Called by the referees when a player takes steps without dribbling the basketball (unless they're on their way to a basket/making a shot). If a player stops dribbling, they have to plant their feet and find somebody to pass to. Keep that ball moving!

Double dribble

This is what happens if a player stops dribbling...and then starts dribbling again. Not allowed.


You know how you can’t travel with the ball? Loophole: you can still move around by keeping one foot planted and pivoting around with the other one.

Lay up

When a player runs towards the basket and floats the ball either directly into the net or off the backboard and in. Players attempting this shot can take three steps without getting called for a travel.

Slam dunk

The ultimate highlight-reel move. Players with hops (or who are just really tall, like Shaquille O'Neil) get their hand(s) and the ball above the basket and slam it into the hoop. It's the mic drop of the NBA and is oh-so-satisfying to watch.

Three pointer

When you nail your shot from beyond the three-point line, also known as the arc, and pick up three points for your team instead of two. It scores more points because it’s further from the basket and therefore harder to make.

Field goal

Any shot that isn’t a free throw. Includes three pointers, layups, jump shots, slam dunks…you get the picture.

Bank shot

A shot that hits the backboard before the rim/net.

Jump shot / J / Jumper

Refers to jumping and then shooting the ball while still in mid-air. The late Kobe Bryant was known for this one.


When one player passes the ball close to the basket so the other player can grab it and (generally) slam dunk it into the net. Check it out here. Teamwork makes the dream work.

Free throw line

When a player is fouled while taking a shot, they head to the line to have a chance to score uncontested. Usually, the player takes two shots, sometimes three if they were in the midst of a three-pointer. You might think these are easy shots, but sometimes the player cracks under the pressure of being the center of attention. Or...they're just bad free throws.

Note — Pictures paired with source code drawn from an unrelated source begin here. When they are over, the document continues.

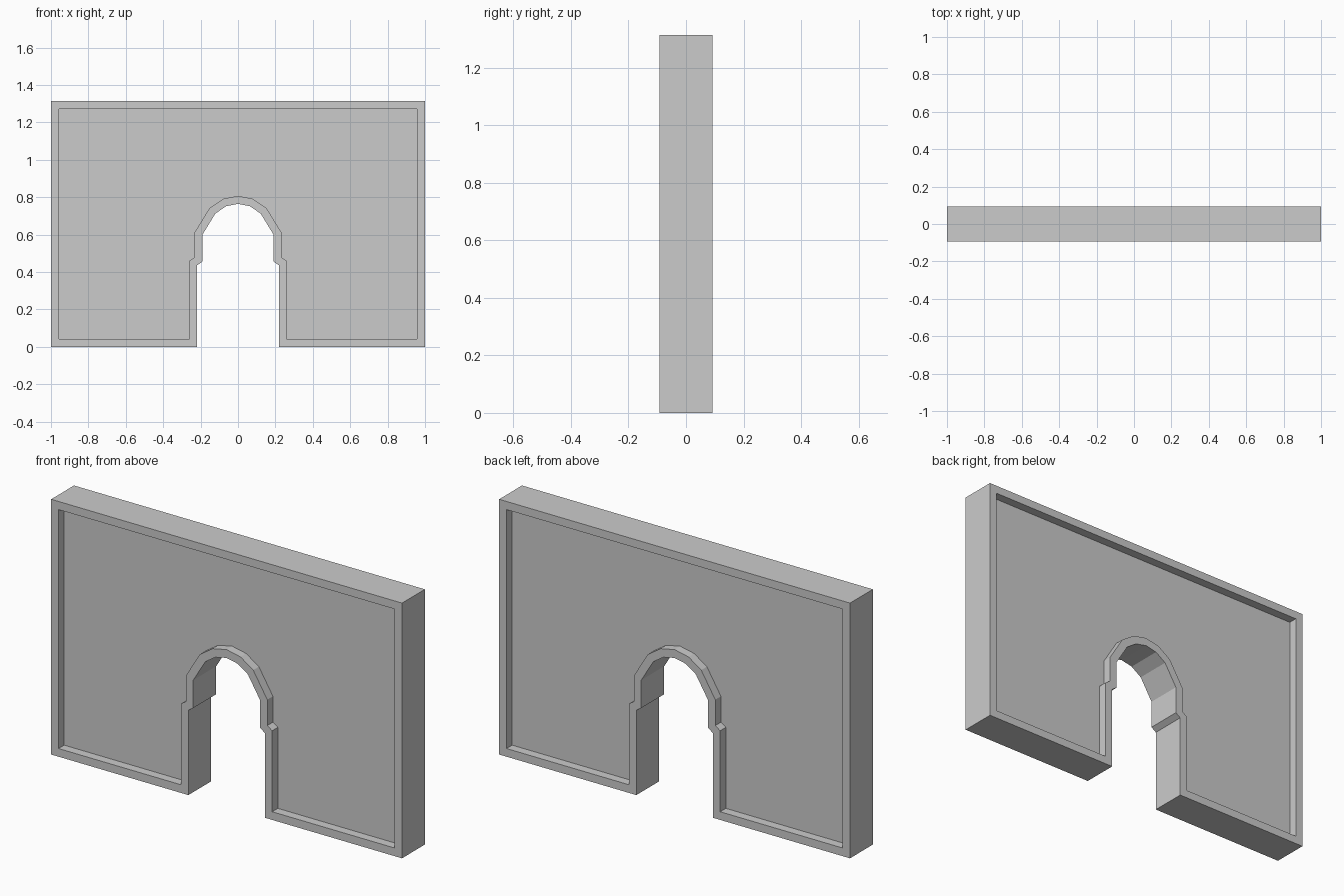
import bpy, bmesh
from mathutils import Vector

if "Cube" in bpy.data.objects:
    bpy.data.objects.remove(bpy.data.objects["Cube"])

HALF_T = 0.093    # half wall thickness
BORDER = 0.042    # width of raised rim
RECESS = 0.046    # depth of sunken panel
HEIGHT = 1.315

# Right half of the outline, from outer top corner down, round the doorway, to the arch crown
right = [(1, HEIGHT), (1, 0), (0.218, 0), (0.218, 0.437), (0.190, 0.456),
         (0.190, 0.600), (0.121, 0.713), (0.063, 0.752)]
outline = right + [(0, 0.765)] + [(-x, z) for x, z in reversed(right)]

# Solid wall slab with arched doorway
bm = bmesh.new()
face = bm.faces.new([bm.verts.new((x, -HALF_T, z)) for x, z in outline])
ext = bmesh.ops.extrude_face_region(bm, geom=[face], use_keep_orig=True)
moved = [g for g in ext["geom"] if isinstance(g, bmesh.types.BMVert)]
bmesh.ops.translate(bm, verts=moved, vec=(0, 2 * HALF_T, 0))
bmesh.ops.recalc_face_normals(bm, faces=bm.faces[:])

# Raised rim and sunken panel on both sides
for panel in [f for f in bm.faces if abs(f.normal.y) > 0.9]:
    inward = Vector((0, -RECESS if panel.normal.y > 0 else RECESS, 0))
    bmesh.ops.inset_individual(bm, faces=[panel], thickness=BORDER, use_even_offset=True)
    sunk = bmesh.ops.extrude_discrete_faces(bm, faces=[panel])["faces"][0]
    bmesh.ops.translate(bm, verts=sunk.verts[:], vec=inward)

bmesh.ops.recalc_face_normals(bm, faces=bm.faces[:])
mesh = bpy.data.meshes.new("arched_wall")
bm.to_mesh(mesh)
bm.free()
bpy.context.collection.objects.link(bpy.data.objects.new("arched_wall", mesh))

When one player completes two of the following: scores 10 or more points / has 10 or more rebounds / 10 or more assists / 10 or more steals or 10 or more blocks. The most common is points, rebounds and assists.


Same as the above (scores 10 or more points / has 10 or more rebounds / 10 or more assists / 10 or more steals or 10 or more blocks) but one player completes three of those stat lines. This is next-level talent.


When a player shoots but misses off the rim or backboard, so the ball bounces back into play. The player who gets to count the rebound as a statistic is the one who gets the ball after it’s shot. Most of the time, the defensive team collects the rebound; however, an offensive rebound can occur as well and the team gets another chance to score.

Shot clock

In the NBA, once you inbound the basketball, you only have 24 seconds to shoot. The shot clock was implemented so that players don’t meander around to keep possession. It forces the game to keep moving and be more exciting.


You are dribbling the ball and switch quickly from one hand to the other to try to fake-out the defensive player.


A lot of the time, you need to make some room on the court so that your teammates can make a play. A pick/screen is when you block a player on defense from getting in the way of one of your teammates. You do this by planting your feet and standing your ground so that your teammate can run past you. But you must keep your feet firm and planted. Like bumper cars but with a bit more purpose.

Pick and roll

Same as above but after you set your screen, you roll away and receive a pass. Tricky, tricky!

Over and back

Occurs when a team crosses half court and then goes back. This is not allowed, so when it happens, the team that made the cross-over loses possession.

Full court press

Defense mechanism. The defensive team applies the pressure over the entire court (rather than just waiting on the other side of half) before and after inbounding the ball. You’ll generally only see this happen in the pro leagues at the end of each half if a team is down because it’s terribly tiring.

(Wo)man to (wo)man

Another defence mechanism. You have one ‘check’ (player) on the other team that is your mark and it's your job to defnd them. Think sports version of a stage five clinger.

Zone defense

Opposite defense strategy as (wo)man to (wo)man. The squad doesn’t have a person to follow but a zone (area) on the court to defend and cover whoever enters that zone.

Technical / Technical foul / T

Any foul that does not involve physical contact. The refs get super into this one and make an aggressive T shape out of their hands. Common example? A player/coach is getting too fired up and starts swearing/yelling at the refs.


The seats literally on the court where all of the biggest celebs get to watch the game. Throwback to Jay Z’s Empire State of Mind: “Sitting Courtside, Knicks and Nets give me high fives.”

March Madness

The annual single-elimination NCAA Division I men's and women's college basketball tournament where 68 teams (64 for the women) compete for the national championship title. The tournament gets its "madness" nickname thanks to the history of major upsets in March. Intrigued? Learn more with our complete guide to March Madness.

Don't get The GIST’s free newsletter yet? Let's make it email official.